In 2006, with a fortunate set of circumstances, (some might say unfortunate) Larry was offered an opportunity to participate in a study on Parkinson's. We discussed the options, do nothing, or move forward and be in the front of the line and help try to cure Parkinson's Disease. It required surgery to his brain. It required a ton of travel - they would reimburse - to and from the University of California at San Francisco. He went through months of poking and proding, most of it paid by the UCSF. They flew us to Vancouver, Canada for a final test (it was like a mini-vacation to us, even though it was two nights). We discussed. Then he had to have two liver biopsies, which cleared him for the test. We talked some more. He had wonderful doctors working with him, and there were no bills.
He was a good candidate for the phase II test. He had no problem donating himself to science. Five and 1/2 months after his surgery, he died of brain cancer. This story is true.
The point of my message is, if this country had a better way to deliver health care at affordable costs without all the red tape of the insurance and pharmaceutical companies requiring their profit margins, perhaps he might still be here today? I don't know. I can only accept the fact, that his path became more direct when he did decide to be a part of the study. He did it willingly, and with little hesitation. But he also knew that he had no choice when it came to future health care or participating with other alternative methods. We didn't have the money. Not all people have those opportunities available, but then they stand wringing their hands waiting for something to come their way, trying to avoid the insurance and pharmaceutical drama. Sometimes, it's too late for some. It causes stress on the caregivers, I know, I have experienced it. It's difficult to watch this and sometimes I feel we are all pawns with the pharaceutical and insurance companies, who have complete lobbying control about our health care needs.
When I look at the AHCA now on how Larry and I would have benefitted then, we would have had health care insurance because I wouldn't have been denied for a "pre-exisitng condition" (Blue Shield denied me because I was 60 pounds over weight and had to have carpal tunnel surgery). There was no Health Net, or Kaiser in the area we lived in that could compete for our coverage. We had only Blue Shield available and that was all.
What I would absolutely love to see is the medicare plan for all people. Medicare has provided health care for many people. The politics of "for profit" insurance companies taint the process of good medical health care. Sure...if you want to have optional surgeries like getting larger breasts, or a better shaped nose, those options are available at a high price or with vanity insurance policies. But simple, general, basic health care, with preventative screenings should not be at such a cost that people can't have them.

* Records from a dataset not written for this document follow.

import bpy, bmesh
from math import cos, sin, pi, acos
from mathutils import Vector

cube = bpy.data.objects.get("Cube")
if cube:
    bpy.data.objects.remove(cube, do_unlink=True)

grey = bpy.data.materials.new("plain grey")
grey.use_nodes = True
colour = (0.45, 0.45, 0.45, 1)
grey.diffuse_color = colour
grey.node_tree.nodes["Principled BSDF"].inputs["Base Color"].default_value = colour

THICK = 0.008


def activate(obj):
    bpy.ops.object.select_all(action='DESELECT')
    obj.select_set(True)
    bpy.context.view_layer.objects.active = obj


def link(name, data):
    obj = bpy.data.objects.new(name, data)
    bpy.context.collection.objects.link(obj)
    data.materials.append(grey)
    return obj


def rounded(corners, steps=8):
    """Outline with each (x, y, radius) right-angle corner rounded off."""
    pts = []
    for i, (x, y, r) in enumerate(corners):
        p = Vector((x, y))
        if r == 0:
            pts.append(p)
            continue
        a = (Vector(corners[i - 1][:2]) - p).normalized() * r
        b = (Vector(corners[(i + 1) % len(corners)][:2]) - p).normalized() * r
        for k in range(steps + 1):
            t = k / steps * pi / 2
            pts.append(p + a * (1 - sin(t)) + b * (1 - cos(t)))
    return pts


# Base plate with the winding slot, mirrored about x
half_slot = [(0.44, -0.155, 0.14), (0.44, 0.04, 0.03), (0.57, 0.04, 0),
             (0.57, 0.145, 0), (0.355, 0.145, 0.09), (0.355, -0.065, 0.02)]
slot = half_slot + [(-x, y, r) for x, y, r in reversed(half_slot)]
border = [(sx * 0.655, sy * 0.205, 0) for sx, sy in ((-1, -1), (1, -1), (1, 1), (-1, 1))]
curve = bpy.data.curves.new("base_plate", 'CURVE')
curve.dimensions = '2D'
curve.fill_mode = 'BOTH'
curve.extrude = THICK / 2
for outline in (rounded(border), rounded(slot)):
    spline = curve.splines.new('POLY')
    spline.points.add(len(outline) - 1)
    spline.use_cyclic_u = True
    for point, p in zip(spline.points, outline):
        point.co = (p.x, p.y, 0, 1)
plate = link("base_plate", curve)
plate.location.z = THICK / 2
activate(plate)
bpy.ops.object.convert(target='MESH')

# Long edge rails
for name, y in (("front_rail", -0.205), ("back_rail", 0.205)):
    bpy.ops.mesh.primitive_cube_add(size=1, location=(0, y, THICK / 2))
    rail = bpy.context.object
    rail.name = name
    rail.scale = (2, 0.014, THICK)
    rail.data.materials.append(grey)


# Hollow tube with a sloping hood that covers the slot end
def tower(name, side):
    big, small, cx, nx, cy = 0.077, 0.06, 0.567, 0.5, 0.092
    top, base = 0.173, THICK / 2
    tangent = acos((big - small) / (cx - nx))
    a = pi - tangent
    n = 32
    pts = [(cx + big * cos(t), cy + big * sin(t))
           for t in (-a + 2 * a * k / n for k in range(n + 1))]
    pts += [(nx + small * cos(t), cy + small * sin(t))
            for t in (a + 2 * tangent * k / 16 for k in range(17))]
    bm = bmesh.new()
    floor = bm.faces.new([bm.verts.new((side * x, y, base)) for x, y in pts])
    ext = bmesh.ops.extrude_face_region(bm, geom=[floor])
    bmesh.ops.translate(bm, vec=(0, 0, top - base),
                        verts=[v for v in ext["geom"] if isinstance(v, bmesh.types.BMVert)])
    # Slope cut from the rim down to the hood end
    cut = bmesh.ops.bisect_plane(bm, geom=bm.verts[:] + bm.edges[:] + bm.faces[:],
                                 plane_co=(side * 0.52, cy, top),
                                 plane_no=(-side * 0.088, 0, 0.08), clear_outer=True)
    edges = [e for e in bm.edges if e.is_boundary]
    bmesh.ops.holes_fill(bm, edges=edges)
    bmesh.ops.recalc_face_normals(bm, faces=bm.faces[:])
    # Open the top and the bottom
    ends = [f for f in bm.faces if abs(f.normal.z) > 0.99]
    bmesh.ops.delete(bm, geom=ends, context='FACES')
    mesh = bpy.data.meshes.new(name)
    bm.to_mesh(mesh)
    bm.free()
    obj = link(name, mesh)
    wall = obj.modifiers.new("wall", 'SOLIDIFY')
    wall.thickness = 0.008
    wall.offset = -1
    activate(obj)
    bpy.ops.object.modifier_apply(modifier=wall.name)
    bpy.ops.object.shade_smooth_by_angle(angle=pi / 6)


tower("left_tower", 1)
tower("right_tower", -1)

A mandate (or tax as Chief Justice Roberts calls it) would be necessary to make sure everyone participates. Sliding scales are used all the time with alternative medicines, why can't that be the case? As for the insurance companies, I don't think they are hurting one bit. I place them in the category as big oil. Secure it, make sure it's expensive, and provide major profits to the CEO's who run the companies. As I look at the costs I currently put out monthly to insurance companies...Kaiser: $460.00 per month. (this is optional); homeowners fire insurance $54.00 (mandated by mortgage company); Car insurance - $102.00 per month (mandated by State); liability insurance for home/business (optional, but cheaper than a lawyer) - $53.00; dental insurance - $35.00 (optional); life insurance - $60.00 (optional, but maybe the bills will be paid when I die). I think I forgot some....but then, there is the other insurance bills for the other building I rent...and I am most grateful for that...but it is still annoying. I believe the insurance companies should be grateful that they are skimming $773.00 per month of my income. Enough of this rant. Perhaps I should throw all "optionals" all and live for the moment? It's that damn fear that keeps coming back in my brain...what if.....? We have been brainwashed here. Enough of this rant (again).
Thank you SCOTUS for allowing the AFHA to continue. I am sending intentions to the universe that perhaps this is the start of becoming a universal health nation. Maybe my grand daughters grow up with a healthier option. I'd like to think, it's a beginning.
Love and good "healthy" vibrations to everyone! - Lori